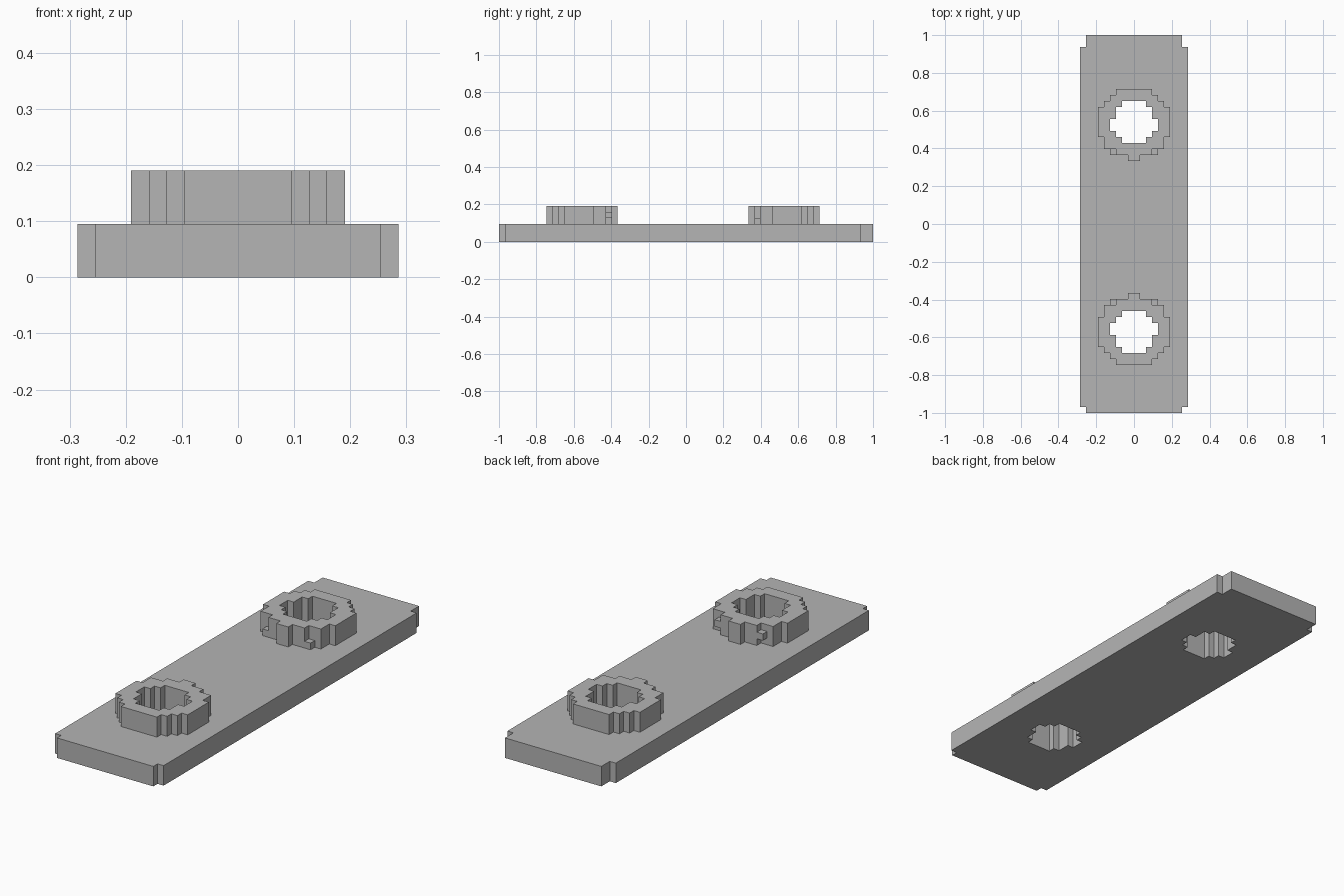
import bpy

if "Cube" in bpy.data.objects:
    bpy.data.objects.remove(bpy.data.objects["Cube"])

C = 2 / 63            # one grid cell; the whole part is stepped on this grid
MID = -C / 2          # line the two bosses are mirrored about

grey = bpy.data.materials.new("plain grey")
grey.diffuse_color = (0.46, 0.46, 0.46, 1)
grey.use_nodes = True
grey.node_tree.nodes["Principled BSDF"].inputs["Base Color"].default_value = grey.diffuse_color


def outline(start, runs, side=1):
    """Stepped closed outline, symmetric in x, from (half width, row count) runs."""
    right, y = [], start
    for half, rows in runs:
        right += [(half, y), (half, y - rows)]
        y -= rows
    pts = right + [(-x, y) for x, y in reversed(right)]
    return [(x * C, MID + side * y * C) for x, y in pts]


def prism(name, loops, z0, z1):
    """Flat-shaded prism; loops inside the first become holes."""
    cu = bpy.data.curves.new(name, 'CURVE')
    cu.dimensions = '2D'
    cu.fill_mode = 'BOTH'
    cu.extrude = (z1 - z0) * C / 2
    for pts in loops:
        sp = cu.splines.new('POLY')
        sp.points.add(len(pts) - 1)
        for p, (x, y) in zip(sp.points, pts):
            p.co = (x, y, 0, 1)
        sp.use_cyclic_u = True
        sp.use_smooth = False
    ob = bpy.data.objects.new(name, cu)
    ob.location.z = (z0 + z1) * C / 2
    bpy.context.collection.objects.link(ob)
    bpy.ops.object.select_all(action='DESELECT')
    ob.select_set(True)
    bpy.context.view_layer.objects.active = ob
    bpy.ops.object.convert(target='MESH')
    ob = bpy.context.object
    ob.data.materials.clear()
    ob.data.materials.append(grey)
    for f in ob.data.polygons:
        f.use_smooth = False
        f.material_index = 0
    return ob


HOLE = [(2, 1), (3, 2), (4, 2), (3, 1), (2, 1)]
RING = [(3, 1), (4, 1), (5, 1), (6, 5), (5, 2), (3, 1), (1, 1)]
PLATE = [(8, 2), (9, 60), (8, 1)]

# base plate with notched corners and two through holes
holes = {s: outline(21, HOLE, s) for s in (1, -1)}
prism("base_plate", [outline(32, PLATE), holes[1], holes[-1]], 0, 3)

# stepped round bosses, with a small stub on either side of each inner end
for side, label, level in ((1, "back", 3), (-1, "front", 4)):
    prism(label + "_boss", [outline(23, RING, side), holes[side]], 3, 6)
    for sx, hand in ((-1, "left"), (1, "right")):
        stub = [(sx * x * C, MID + side * y * C)
                for x, y in ((3, 12), (4, 12), (4, 13), (3, 13))]
        prism(f"{label}_boss_stub_{hand}", [stub], level, level + 1)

------------------------------------

:: Problem to work on ::
Give back the records word for word, without their pictures.

:: Response to this task ::
import bpy

if "Cube" in bpy.data.objects:
    bpy.data.objects.remove(bpy.data.objects["Cube"])

C = 2 / 63            # one grid cell; the whole part is stepped on this grid
MID = -C / 2          # line the two bosses are mirrored about

grey = bpy.data.materials.new("plain grey")
grey.diffuse_color = (0.46, 0.46, 0.46, 1)
grey.use_nodes = True
grey.node_tree.nodes["Principled BSDF"].inputs["Base Color"].default_value = grey.diffuse_color


def outline(start, runs, side=1):
    """Stepped closed outline, symmetric in x, from (half width, row count) runs."""
    right, y = [], start
    for half, rows in runs:
        right += [(half, y), (half, y - rows)]
        y -= rows
    pts = right + [(-x, y) for x, y in reversed(right)]
    return [(x * C, MID + side * y * C) for x, y in pts]


def prism(name, loops, z0, z1):
    """Flat-shaded prism; loops inside the first become holes."""
    cu = bpy.data.curves.new(name, 'CURVE')
    cu.dimensions = '2D'
    cu.fill_mode = 'BOTH'
    cu.extrude = (z1 - z0) * C / 2
    for pts in loops:
        sp = cu.splines.new('POLY')
        sp.points.add(len(pts) - 1)
        for p, (x, y) in zip(sp.points, pts):
            p.co = (x, y, 0, 1)
        sp.use_cyclic_u = True
        sp.use_smooth = False
    ob = bpy.data.objects.new(name, cu)
    ob.location.z = (z0 + z1) * C / 2
    bpy.context.collection.objects.link(ob)
    bpy.ops.object.select_all(action='DESELECT')
    ob.select_set(True)
    bpy.context.view_layer.objects.active = ob
    bpy.ops.object.convert(target='MESH')
    ob = bpy.context.object
    ob.data.materials.clear()
    ob.data.materials.append(grey)
    for f in ob.data.polygons:
        f.use_smooth = False
        f.material_index = 0
    return ob


HOLE = [(2, 1), (3, 2), (4, 2), (3, 1), (2, 1)]
RING = [(3, 1), (4, 1), (5, 1), (6, 5), (5, 2), (3, 1), (1, 1)]
PLATE = [(8, 2), (9, 60), (8, 1)]

# base plate with notched corners and two through holes
holes = {s: outline(21, HOLE, s) for s in (1, -1)}
prism("base_plate", [outline(32, PLATE), holes[1], holes[-1]], 0, 3)

# stepped round bosses, with a small stub on either side of each inner end
for side, label, level in ((1, "back", 3), (-1, "front", 4)):
    prism(label + "_boss", [outline(23, RING, side), holes[side]], 3, 6)
    for sx, hand in ((-1, "left"), (1, "right")):
        stub = [(sx * x * C, MID + side * y * C)
                for x, y in ((3, 12), (4, 12), (4, 13), (3, 13))]
        prism(f"{label}_boss_stub_{hand}", [stub], level, level + 1)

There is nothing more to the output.